**About this exercise**
Retype, word for word, every line from the one holding "pairs.append([h + Vector((0, -.002, 0))" through the one holding "(s * .069, 1.775)], .005)" in the entries below, both included, and only those lines.

**Records for the task**
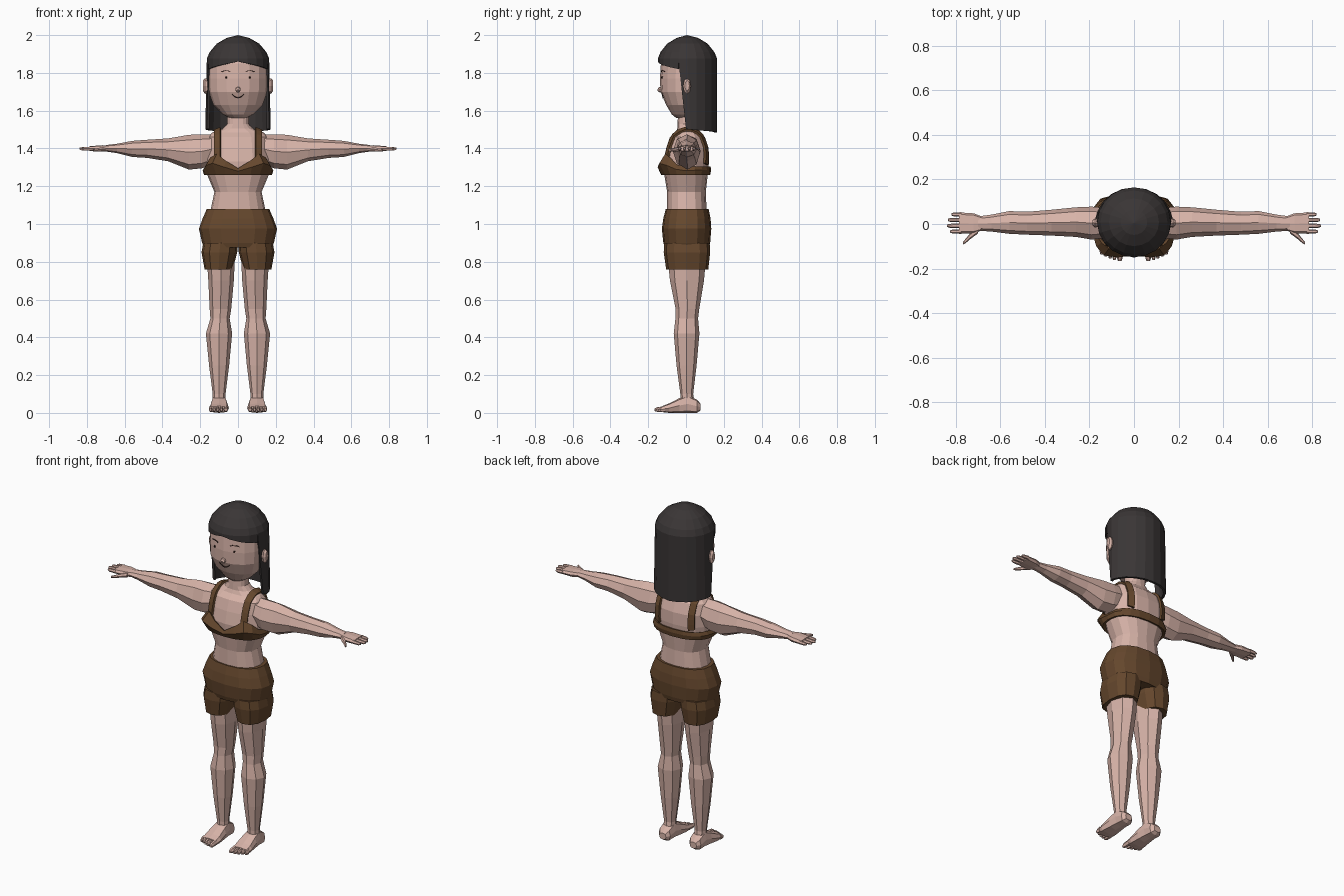
import bpy, bmesh, math
from mathutils import Vector
from mathutils.bvhtree import BVHTree

cube = bpy.data.objects.get("Cube")
if cube:
    bpy.data.objects.remove(cube, do_unlink=True)


def material(name, r, g, b):
    m = bpy.data.materials.new(name)
    m.use_nodes = True
    m.diffuse_color = (r, g, b, 1)
    m.node_tree.nodes["Principled BSDF"].inputs["Base Color"].default_value = (r, g, b, 1)
    return m


SKIN = material("skin", .68, .45, .39)
HAIR = material("dark hair", .042, .036, .036)
CLOTH = material("brown cloth", .13, .063, .026)
LINE = material("face line", .03, .015, .012)
SIDES = (("left", 1), ("right", -1))


def finish(bm, name, mat, thick=0, offset=-1):
    bmesh.ops.recalc_face_normals(bm, faces=bm.faces)
    me = bpy.data.meshes.new(name)
    bm.to_mesh(me)
    bm.free()
    me.materials.append(mat)
    ob = bpy.data.objects.new(name, me)
    bpy.context.collection.objects.link(ob)
    if thick:
        mod = ob.modifiers.new("thickness", "SOLIDIFY")
        mod.thickness = thick
        mod.offset = offset
    return ob


def power(v, e):
    return math.copysign(abs(v) ** e, v)


def loft(name, rings, mat, n=8, axis="z", s=1, e=1.0):
    """Closed skin over rings; each ring is (position, a_min, a_max, b_min, b_max)."""
    bm = bmesh.new()
    loops = []
    for t, a0, a1, b0, b1 in rings:
        loop = []
        for i in range(n):
            w = math.tau * i / n
            a = (a0 + a1) / 2 + (a1 - a0) / 2 * power(math.cos(w), e)
            b = (b0 + b1) / 2 + (b1 - b0) / 2 * power(math.sin(w), e)
            x, y, z = {"z": (a, b, t), "x": (t, a, b), "y": (a, t, b)}[axis]
            loop.append(bm.verts.new((x * s, y, z)))
        loops.append(loop)
    for lo, hi in zip(loops, loops[1:]):
        for i in range(n):
            j = (i + 1) % n
            bm.faces.new((lo[i], lo[j], hi[j], hi[i]))
    bm.faces.new(loops[0])
    bm.faces.new(loops[-1])
    return finish(bm, name, mat)


def sym(t, r, b0, b1):
    return (t, -r, r, b0, b1)


def tree(ob):
    me = ob.data
    return BVHTree.FromPolygons([v.co.copy() for v in me.vertices],
                                [tuple(p.vertices) for p in me.polygons])


def ribbon(name, pairs, mat, thick):
    bm = bmesh.new()
    rows = [[bm.verts.new(p) for p in pair] for pair in pairs]
    for a, b in zip(rows, rows[1:]):
        bm.faces.new((a[0], a[1], b[1], b[0]))
    return finish(bm, name, mat, thick, 0)


# Torso with neck, and head
torso = loft("torso", [
    sym(1.05, .15, -.10, .11), sym(1.17, .125, -.10, .105), sym(1.26, .163, -.115, .115),
    sym(1.33, .172, -.12, .122), sym(1.40, .17, -.105, .12), sym(1.46, .16, -.085, .10),
    sym(1.485, .135, -.055, .075), sym(1.505, .08, -.046, .06),
    sym(1.53, .058, -.045, .055), sym(1.62, .055, -.04, .06)], SKIN, 16, e=.85)
head = loft("head", [
    sym(1.56, .045, -.05, .05), sym(1.58, .08, -.075, .07), sym(1.63, .13, -.105, .10),
    sym(1.70, .155, -.135, .12), sym(1.77, .159, -.138, .13), sym(1.85, .155, -.133, .13),
    sym(1.92, .11, -.09, .10)], SKIN, 16)

# Face: nose, brows, eyes and mouth lie on the head surface
face = tree(head)


def face_line(name, points, w):
    pairs = []
    for x, z in points:
        hits = [face.ray_cast(Vector((x, -1, z + d)), Vector((0, 1, 0)))[0] for d in (-w, w)]
        pairs.append([h + Vector((0, -.002, 0)) for h in hits])
    ribbon(name, pairs, LINE, .004)


loft("nose", [(-.15, -.005, .005, 1.705, 1.715), (-.144, -.013, .013, 1.698, 1.724),
              (-.125, -.015, .015, 1.695, 1.73)], SKIN, 8, "y")
face_line("mouth", [(.008 * i, 1.668 + .0012 * i * i) for i in range(-4, 5)], .002)
for side, s in SIDES:
    face_line(side + "_brow", [(s * (.04 + .012 * i), 1.806 + .003 * i * (4 - i) / 2)
                               for i in range(5)], .002)
    face_line(side + "_eye", [(s * .06, 1.775), (s * .069, 1.775)], .005)
    loft(side + "_ear", [(.145, -.01, .02, 1.70, 1.76), (.175, -.016, .026, 1.688, 1.772),
                         (.186, -.006, .018, 1.705, 1.76)], SKIN, 8, "x", s)

# Hair: dome all round, short fringe in front, long curtain at sides and back
N = 20
bm = bmesh.new()


def hair_point(i, z, k=1.0, wide=1.0):
    w = math.tau * i / N
    return bm.verts.new((.165 * k * wide * math.cos(w), .0075 + .157 * k * math.sin(w), z))


crown = bm.verts.new((0, .005, 2.0))
dome = [[hair_point(i, z, k) for i in range(N)]
        for z, k in ((1.985, .36), (1.955, .68), (1.91, .91), (1.875, 1.0))]
for i in range(N):
    j = (i + 1) % N
    bm.faces.new((crown, dome[0][i], dome[0][j]))
    for a, b in zip(dome, dome[1:]):
        bm.faces.new((a[i], a[j], b[j], b[i]))


def hang(columns, bottoms):
    tops = [dome[-1][i % N] for i in columns]
    for k in range(len(tops) - 1):
        bm.faces.new((tops[k], tops[k + 1], bottoms[k + 1], bottoms[k]))


fringe = range(11, 20)
hang(fringe, [hair_point(i, 1.86 - .01 * abs(i - 15)) for i in fringe])
curtain = range(-1, 12)
ends = [hair_point(i, 1.485 + .003 * abs(i - 5), 1, 1.05) for i in curtain]
for v in (ends[0], ends[-1]):
    v.co.y = 0
for v in (ends[1], ends[-2]):
    v.co.y = .025
hang(curtain, ends)
finish(bm, "hair", HAIR, .014)

# Top: band with cups, its upper edge follows the neckline
bm = bmesh.new()
neckline = (1.295, 1.335, 1.372, 1.352, 1.315, 1.30)
bulge = (.95, 1.06, 1.14, 1.08, 1.02, 1.0)
rows = []
for part, rx, front, back in ((0, .18, .132, .128), (.55, .187, .148, .133), (1, .176, .132, .13)):
    row = []
    for i in range(N):
        w = math.tau * i / N
        d = min(i, N - i)
        top = neckline[d] if d < 6 else 1.305
        k = bulge[min(d, 5)] if part == .55 else 1
        y = -power(math.cos(w), .85)
        row.append(bm.verts.new((k * rx * power(math.sin(w), .85),
                                 k * y * (front if y < 0 else back),
                                 1.26 + (top - 1.26) * part)))
    rows.append(row)
for a, b in zip(rows, rows[1:]):
    for i in range(N):
        j = (i + 1) % N
        bm.faces.new((a[i], a[j], b[j], b[i]))
finish(bm, "top_band", CLOTH, .018)

body = tree(torso)
for side, s in SIDES:
    # Shoulder strap laid over the torso
    pairs = []
    for k in range(15):
        w = math.radians(192 - 16 * k)
        ray = Vector((0, math.cos(w), math.sin(w)))
        pair = []
        for x in (.092, .126):
            hit = body.ray_cast(Vector((s * x, .005, 1.38)), ray)[0]
            pair.append(hit + ray * .008)
        pairs.append(pair)
    ribbon(side + "_strap", pairs, CLOTH, .012)

    # Arm and hand
    loft(side + "_arm", [
        (.11, -.06, .07, 1.33, 1.475), (.19, -.07, .078, 1.295, 1.475),
        (.26, -.058, .075, 1.288, 1.472), (.37, -.052, .064, 1.332, 1.453),
        (.48, -.048, .055, 1.35, 1.446), (.56, -.044, .058, 1.355, 1.44),
        (.64, -.034, .042, 1.375, 1.425), (.70, -.03, .034, 1.384, 1.418)], SKIN, 8, "x", s)
    loft(side + "_palm", [
        (.68, -.028, .032, 1.386, 1.416), (.72, -.042, .048, 1.383, 1.417),
        (.785, -.044, .052, 1.386, 1.412)], SKIN, 8, "x", s, .6)
    for finger, y, tip in (("little", .043, .82), ("ring", .018, .836),
                           ("middle", -.008, .84), ("index", -.034, .826)):
        loft(f"{side}_{finger}_finger", [
            (.775, y - .01, y + .01, 1.389, 1.411), (tip - .012, y - .009, y + .009, 1.389, 1.408),
            (tip, y - .005, y + .005, 1.393, 1.404)], SKIN, 6, "x", s)
    loft(side + "_thumb", [
        (.70, -.042, -.015, 1.385, 1.412), (.735, -.068, -.04, 1.383, 1.405),
        (.755, -.085, -.065, 1.383, 1.40), (.768, -.093, -.08, 1.385, 1.397)], SKIN, 6, "x", s)

    # Leg, foot and toes
    loft(side + "_leg", [
        (.06, .065, .135, -.03, .045), (.10, .066, .134, -.03, .038),
        (.25, .047, .153, -.05, .056), (.42, .031, .17, -.065, .071),
        (.50, .044, .146, -.056, .064), (.55, .036, .15, -.055, .07),
        (.70, .022, .157, -.085, .095), (.86, .015, .168, -.10, .11)], SKIN, 8, "z", s)
    loft(side + "_foot", [
        (.076, .078, .122, .012, .05), (.058, .062, .138, 0, .07), (.01, .06, .14, 0, .095),
        (-.035, .054, .146, 0, .078), (-.09, .048, .154, 0, .05),
        (-.125, .05, .153, .004, .036)], SKIN, 8, "y", s, .65)
    for k, tip in enumerate((-.166, -.162, -.155, -.146, -.138)):
        x, r = (.064, .013) if k == 0 else (.069 + .019 * k, .009)
        loft(f"{side}_toe_{k + 1}", [
            (-.11, x - r, x + r, .004, .038), (tip + .012, x - r, x + r, .004, .032),
            (tip, x - r * .6, x + r * .6, .008, .024)], SKIN, 6, "y", s)

    # Shorts leg
    loft(side + "_shorts_leg", [
        (.76, .028, .177, -.105, .118), (.85, .004, .193, -.118, .128),
        (.90, .002, .184, -.115, .125)], CLOTH, 12, "z", s, .85)

# Shorts seat
loft("shorts_seat", [
    sym(.875, .18, -.112, .122), sym(.90, .19, -.12, .128), sym(.975, .207, -.128, .134),
    sym(1.03, .187, -.12, .13), sym(1.08, .165, -.107, .12)], CLOTH, 16, e=.85)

**Your response**
        pairs.append([h + Vector((0, -.002, 0)) for h in hits])
    ribbon(name, pairs, LINE, .004)


loft("nose", [(-.15, -.005, .005, 1.705, 1.715), (-.144, -.013, .013, 1.698, 1.724),
              (-.125, -.015, .015, 1.695, 1.73)], SKIN, 8, "y")
face_line("mouth", [(.008 * i, 1.668 + .0012 * i * i) for i in range(-4, 5)], .002)
for side, s in SIDES:
    face_line(side + "_brow", [(s * (.04 + .012 * i), 1.806 + .003 * i * (4 - i) / 2)
                               for i in range(5)], .002)
    face_line(side + "_eye", [(s * .06, 1.775), (s * .069, 1.775)], .005)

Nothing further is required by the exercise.